  • Empower communities. Shifting the responsibility of basic HIV treatment for stable patients to members of key populations allows these often stigmatized communities to become more involved in their treatment and the treatment of their peers. This include allowing antiretroviral medicine refills within the community by trained members of that community. It can also allow facilities to reallocate health worker resources from stable patients and focus more attention on less stable clients who need intensive clinical support, ultimately improving health outcomes.
  • Strengthen advocacy and support. Bringing members of a key population together into treatment adherence groups can provide a supportive setting, where members can seek guidance from other HIV-positive patients with similar backgrounds. These groups can also join together to enhance their ability to advocate or receive needed resources to improve treatment outcomes. These groups can, in turn, become a powerful tool for outreach into key population communities with prevention messages.

Achieving a vision where every member of a key population has access to high-quality, judgment-free HIV treatment requires international donors and host governments in these regions to tailor their HIV planning and resources to differentiated service delivery models. As we look to achieve epidemic control around the world, we must use the cumulative energy and power of the HIV community to achieve this vision.

Blog posts on the Chemonics blog represent the views of the authors and do not necessarily represent the views of Chemonics.

About Erin Owens

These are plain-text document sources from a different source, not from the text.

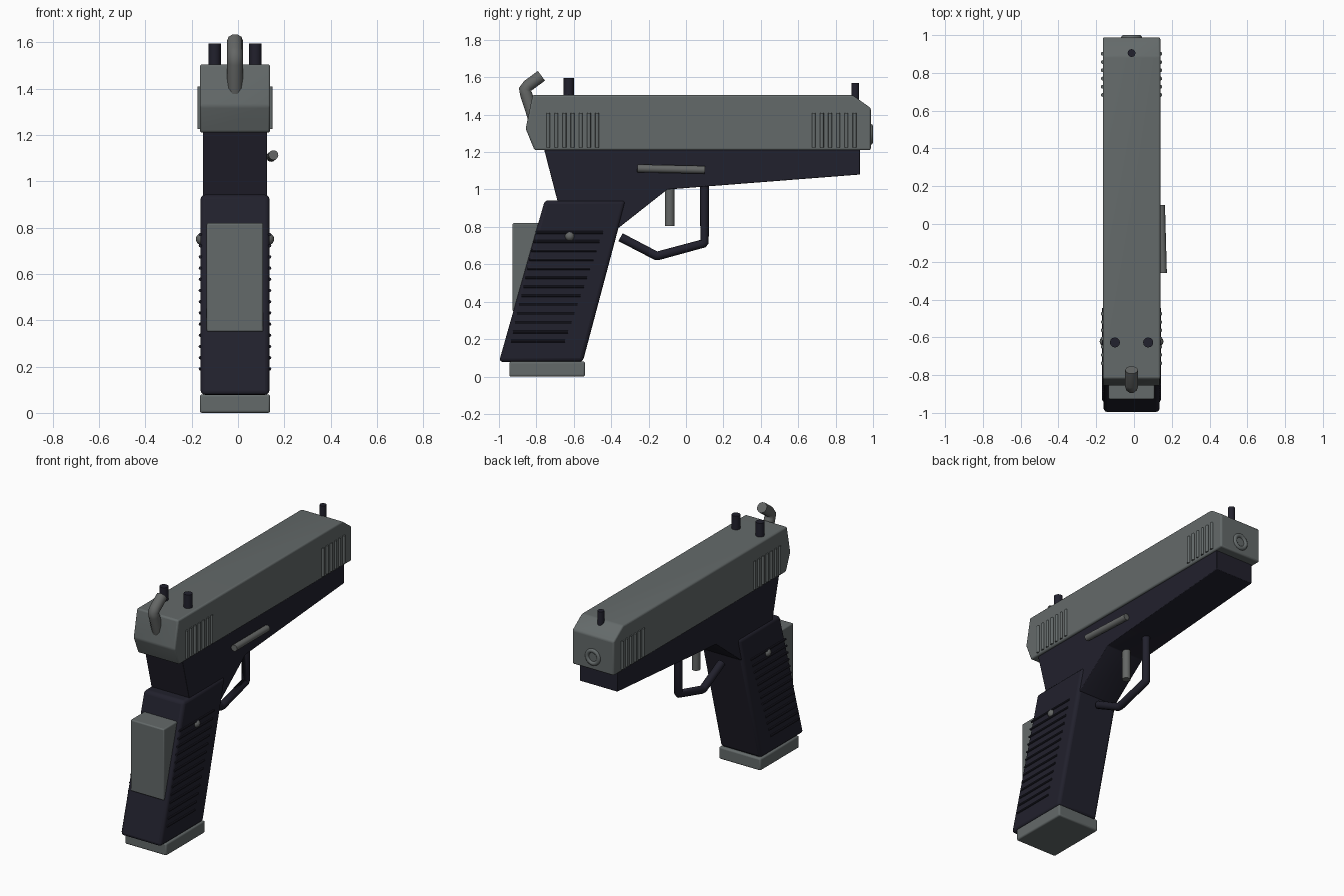
import bpy, bmesh, math
from mathutils import Vector

cube = bpy.data.objects.get("Cube")
if cube:
    bpy.data.objects.remove(cube, do_unlink=True)

CX = -0.013  # body centre line


def material(name, rgb):
    m = bpy.data.materials.new(name)
    m.use_nodes = True
    m.diffuse_color = (*rgb, 1)
    m.node_tree.nodes["Principled BSDF"].inputs["Base Color"].default_value = (*rgb, 1)
    return m


GREY = material("gunmetal grey", (0.127, 0.144, 0.144))
STEEL = material("worn steel", (0.127, 0.133, 0.13))
DARK = material("dark polymer", (0.0155, 0.015, 0.026))


def add(name, data, mat):
    ob = bpy.data.objects.new(name, data)
    bpy.context.collection.objects.link(ob)
    data.materials.append(mat)
    return ob


def smooth(ob):
    bpy.ops.object.select_all(action="DESELECT")
    ob.select_set(True)
    bpy.context.view_layer.objects.active = ob
    bpy.ops.object.shade_smooth_by_angle(angle=math.radians(40))


def slab(name, profile, half, mat, bevel=0.01):
    """Extrude a side profile of (y, z) points across the width."""
    bm = bmesh.new()
    face = bm.faces.new([bm.verts.new((CX - half, y, z)) for y, z in profile])
    ext = bmesh.ops.extrude_face_region(bm, geom=[face])
    moved = [v for v in ext["geom"] if isinstance(v, bmesh.types.BMVert)]
    bmesh.ops.translate(bm, vec=(2 * half, 0, 0), verts=moved)
    bmesh.ops.recalc_face_normals(bm, faces=bm.faces)
    me = bpy.data.meshes.new(name)
    bm.to_mesh(me)
    bm.free()
    ob = add(name, me, mat)
    if bevel:
        mod = ob.modifiers.new("soft edges", "BEVEL")
        mod.width, mod.segments = bevel, 3
    smooth(ob)
    return ob


def rod(name, a, b, r, mat, sides=12):
    """Cylinder running from a to b."""
    a, b = Vector(a), Vector(b)
    bpy.ops.mesh.primitive_cylinder_add(vertices=sides, radius=r, depth=(b - a).length,
                                        location=(a + b) / 2)
    ob = bpy.context.object
    ob.name = name
    ob.rotation_euler = (b - a).to_track_quat("Z", "Y").to_euler()
    ob.data.materials.append(mat)
    smooth(ob)
    return ob


def tube(name, path, r, mat):
    """Bent round bar along (y, z) points on the centre line."""
    cu = bpy.data.curves.new(name, "CURVE")
    cu.dimensions = "3D"
    cu.bevel_depth, cu.bevel_resolution, cu.use_fill_caps = r, 3, True
    sp = cu.splines.new("POLY")
    sp.points.add(len(path) - 1)
    for p, (y, z) in zip(sp.points, path):
        p.co = (CX, y, z, 1)
    return add(name, cu, mat)


# Main bodies
slab("slide", [(-0.82, 1.505), (0.89, 1.505), (0.988, 1.435), (0.988, 1.21),
               (-0.81, 1.21), (-0.857, 1.325)], 0.152, GREY)
slab("frame", [(-0.76, 1.22), (0.93, 1.22), (0.93, 1.08), (-0.1, 1.0),
               (-0.36, 0.795), (-0.65, 0.795)], 0.138, DARK, 0.004)
slab("grip", [(-0.755, 0.942), (-0.322, 0.942), (-0.552, 0.078), (-1.0, 0.078)],
     0.149, DARK, 0.02)
slab("base_plate", [(-0.945, 0), (-0.54, 0), (-0.54, 0.08), (-0.945, 0.08)], 0.152, GREY)
slab("backstrap", [(-0.928, 0.35), (-0.75, 0.35), (-0.7, 0.82), (-0.928, 0.82)], 0.122, GREY, 0.008)

# Serrations, grip ridges and pins on both sides
for side, s in (("right", -1), ("left", 1)):
    x = CX + s * 0.153
    for label, count, start in (("rear", 7, -0.737), ("front", 6, 0.683)):
        for i in range(count):
            y = start + i * 0.0436
            rod(f"{label}_serration_{side}_{i + 1}", (x, y, 1.225), (x, y, 1.41), 0.01, GREY, 10)
    for i in range(13):
        t = i / 12
        z, xr = 0.77 - 0.58 * t, CX + s * 0.15
        rod(f"grip_ridge_{side}_{i + 1}", (xr, -0.805 - 0.13 * t, z),
            (xr, -0.445 - 0.202 * t, z), 0.007, DARK, 8)
    bpy.ops.mesh.primitive_uv_sphere_add(segments=16, ring_count=8, radius=0.026,
                                         location=(CX + s * 0.143, -0.622, 0.75))
    pin = bpy.context.object
    pin.name = f"grip_pin_{side}"
    pin.data.materials.append(STEEL)
    smooth(pin)

# Sights
for side, s in (("right", -1), ("left", 1)):
    x = CX + s * 0.088
    rod(f"rear_sight_{side}", (x, -0.627, 1.48), (x, -0.627, 1.595), 0.027, DARK)
rod("front_sight", (CX, 0.905, 1.45), (CX, 0.905, 1.57), 0.021, DARK)

# Hammer, trigger, guard and lever
tube("hammer", [(-0.80, 1.34), (-0.855, 1.51), (-0.862, 1.535), (-0.845, 1.555),
                (-0.773, 1.608)], 0.034, STEEL)
rod("trigger", (CX, -0.087, 0.805), (CX, -0.087, 1.03), 0.026, STEEL, 16)
tube("trigger_guard", [(0.099, 1.04), (0.099, 0.72), (0.092, 0.711), (-0.148, 0.646),
                       (-0.162, 0.647), (-0.35, 0.745)], 0.025, DARK)
rod("slide_lever", (0.143, 0.1, 1.105), (0.153, -0.26, 1.113), 0.021, STEEL, 16)

# Muzzle ring
bpy.ops.mesh.primitive_torus_add(major_radius=0.042, minor_radius=0.014, major_segments=32,
                                 minor_segments=10, location=(CX, 0.986, 1.295),
                                 rotation=(math.pi / 2, 0, 0))
ring = bpy.context.object
ring.name = "muzzle_ring"
ring.data.materials.append(GREY)
smooth(ring)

Erin Owens is an international development and public health specialist with eight years of experience implementing donor-funded programs in Botswana, Namibia, South Africa, Kenya, Mozambique, Jordan, and Afghanistan. She currently serves dual roles on the USAID-funded Human Resources for Health in 2030 program as Component 2 lead and the director on the Jordan field buy-in.…